In the early 1960s Ford’s market position was being heavily eroded by competition from domestic and foreign manufactures of subcompacts. Lee Iacocca, then President of Ford, was determined to regain Ford’s share of the market by having a new subcompact, the Pinto, in production by 1970. Then Ford engineers crash tested an early model of the Pinto. They found that when the automobile was struck from the rear at 20 miles per hour, the gas tank regularly ruptured. Stray sparks could then ignite the spraying gasoline, engulf the car in flames and possibly burn the trapped occupants.
Nonetheless, Ford management decided for several reasons to go ahead with production of the Pinto as designed. First, the design met all applicable federal laws and standards then in effect. Secondly, the Pinto was comparable in safety to other cars being produced by the auto industry. Third, an internal Ford study indicated that the social costs of improving the design outweighed the social benefits. According to the study it was estimated that a maximum of 180 deaths might result if the Pinto design were not changed. For purposes of cost/benefit analysis the Federal government at that time put a value of $200,000 on a human life. Consequently, the study reasoned, saving 180 lives was worth about a total of $36 million to society. On the other hand, improving the 11 million Pintos then being planned would cost about $11 per car for a total investment of $121 million. Since the social cost of $121 million outweighed the social benefit of $36 million, the study concluded that improving the Pinto design would not be cost-effective from a societal point of view.

1. Identify the relevant issues for decision making.

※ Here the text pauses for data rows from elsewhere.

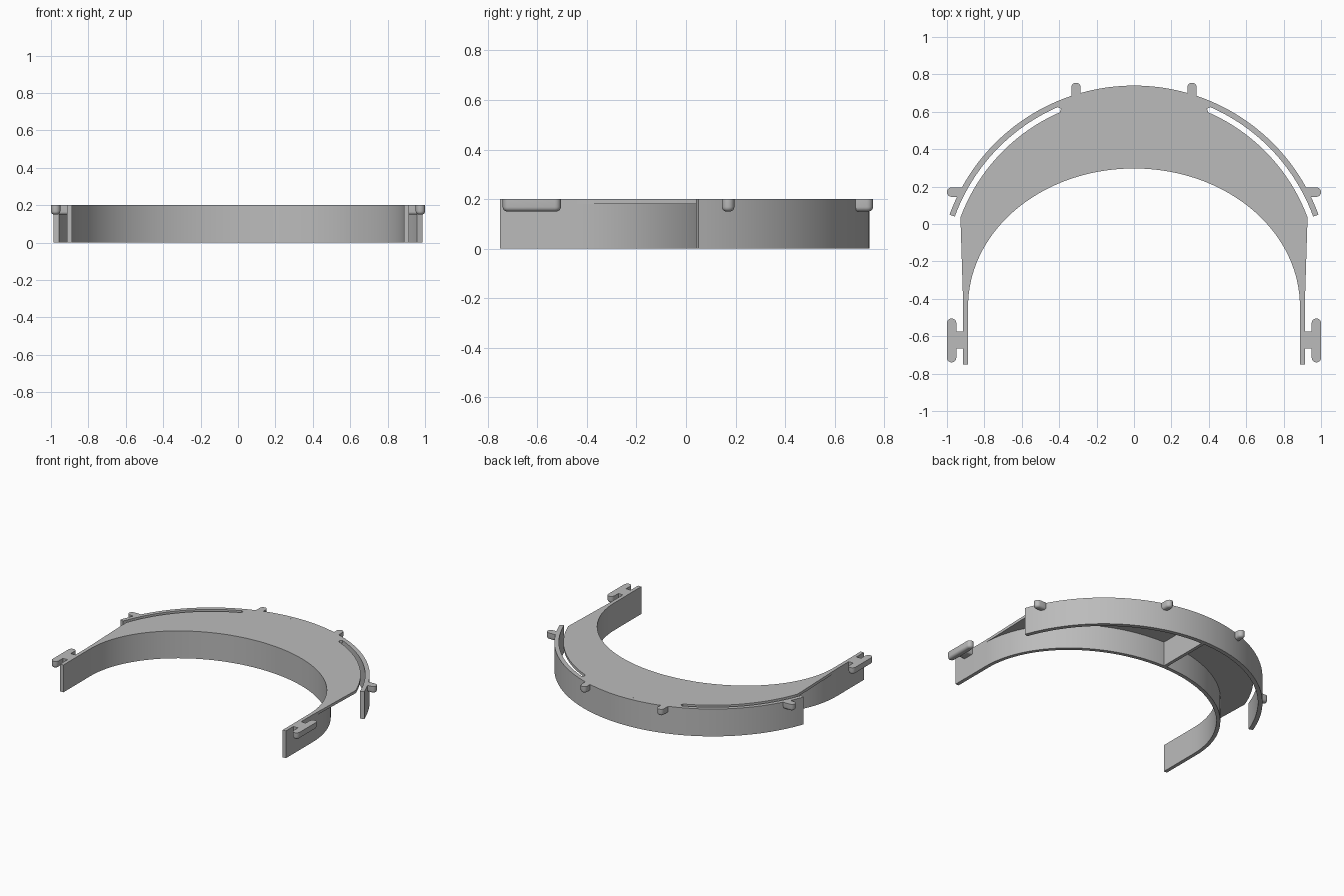
import bpy, bmesh
from math import sin, cos, acos, asin, pi, radians

cube = bpy.data.objects.get("Cube")
if cube:
    bpy.data.objects.remove(cube)

grey = bpy.data.materials.new("light grey plastic")
grey.use_nodes = True
colour = (0.5, 0.5, 0.5, 1)
grey.diffuse_color = colour
grey.node_tree.nodes["Principled BSDF"].inputs["Base Color"].default_value = colour

TOP = 0.2
BAND_Y = -0.31            # centre of the outer arc
ARM_Y = -0.44             # where the straight arms begin


def arc(cx, cy, rx, ry, a0, a1, n):
    return [(cx + rx * cos(a0 + (a1 - a0) * i / n),
             cy + ry * sin(a0 + (a1 - a0) * i / n)) for i in range(n + 1)]


def prism(name, outline, z0, z1=TOP, soft=0, mirror=False):
    """Extrude a plan outline, optionally rounding its lower rim."""
    bm = bmesh.new()
    base = bm.faces.new([bm.verts.new((x, y, z0)) for x, y in outline])
    res = bmesh.ops.extrude_face_region(bm, geom=[base], use_keep_orig=True)
    for v in res["geom"]:
        if isinstance(v, bmesh.types.BMVert):
            v.co.z = z1
    bmesh.ops.recalc_face_normals(bm, faces=bm.faces)
    if soft:
        rim = [e for e in bm.edges if all(v.co.z < z0 + 1e-5 for v in e.verts)]
        bmesh.ops.bevel(bm, geom=rim, offset=soft, segments=4, profile=0.5,
                        affect='EDGES')
    mesh = bpy.data.meshes.new(name)
    bm.to_mesh(mesh)
    bm.free()
    mesh.materials.append(grey)
    obj = bpy.data.objects.new(name, mesh)
    bpy.context.collection.objects.link(obj)
    if mirror:
        obj.modifiers.new("Mirror", 'MIRROR')
    bpy.ops.object.select_all(action='DESELECT')
    obj.select_set(True)
    bpy.context.view_layer.objects.active = obj
    bpy.ops.object.shade_smooth_by_angle(angle=radians(30))
    return obj


def lug(name, x0, y0, x1, y1, r=0.025):
    """Round-ended peg lying along x or y, mirrored to both sides."""
    a = pi / 2 if y1 > y0 else 0
    outline = (arc(x1, y1, r, r, a - pi / 2, a + pi / 2, 10)
               + arc(x0, y0, r, r, a + pi / 2, a + 3 * pi / 2, 10))
    prism(name, outline, 0.15, soft=0.018, mirror=True)


# Forehead wall with straight arms
inner = arc(0, ARM_Y, 0.887, 0.737, 0, pi, 72)
outer = arc(0, ARM_Y, 0.913, 0.764, 0, pi, 72)
prism("forehead_band",
      [(0.887, -0.75)] + inner + [(-0.887, -0.75), (-0.913, -0.75)]
      + outer[::-1] + [(0.913, -0.75)], 0)

# Outer curved wall
tip = asin(0.36 / 1.05)
prism("outer_band",
      arc(0, BAND_Y, 1.05, 1.05, tip, pi - tip, 72)
      + arc(0, BAND_Y, 1.02, 1.02, pi - tip, tip, 72), 0)

# Thin top plate, set back from the outer wall to leave two slots
slot = acos(0.4)
corner = asin(0.345 / 0.99)
right_edge = arc(0, BAND_Y, 0.99, 0.99, corner, slot, 28)
slot_end = arc(0, BAND_Y, 1.005, 1.005, slot + 0.012, slot + 0.012, 1)[:1]
middle = arc(0, BAND_Y, 1.02, 1.02, slot, pi - slot, 28)
left_side = [(-x, y) for x, y in (right_edge + slot_end)[::-1]]
prism("top_plate", right_edge + slot_end + middle + left_side + outer[::-1], 0.18)

# Central rib between the two walls
prism("centre_rib", [(-0.012, 0.315), (0.012, 0.315), (0.012, 0.72), (-0.012, 0.72)],
      0, 0.19)

# Pegs around the outer wall
lug("back_pegs", 0.31, 0.685, 0.31, 0.73)
lug("side_pegs", 0.93, 0.17, 0.975, 0.17)

# Hooks on the arm ends
lug("arm_hook_bars", 0.975, -0.715, 0.975, -0.53)
prism("arm_hook_stems",
      [(0.905, -0.665), (0.965, -0.665), (0.965, -0.575), (0.905, -0.575)],
      0.15, soft=0.015, mirror=True)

2. Is Pinto Management’s decision correct under the conditions? Explain.

Ford’s Pinto Management weighed the risks versus the benefits of making the modification on their Pinto model based on the information found by the Ford engineers when they conducted a crash test. The major issue for Ford was whether the $36 million of possible estimated risk outweighed the cost of the modification at $121 million. Based on this cost analysis and standards, Ford decides to manufacture the Pinto model. Pinto Management made a decision led mostly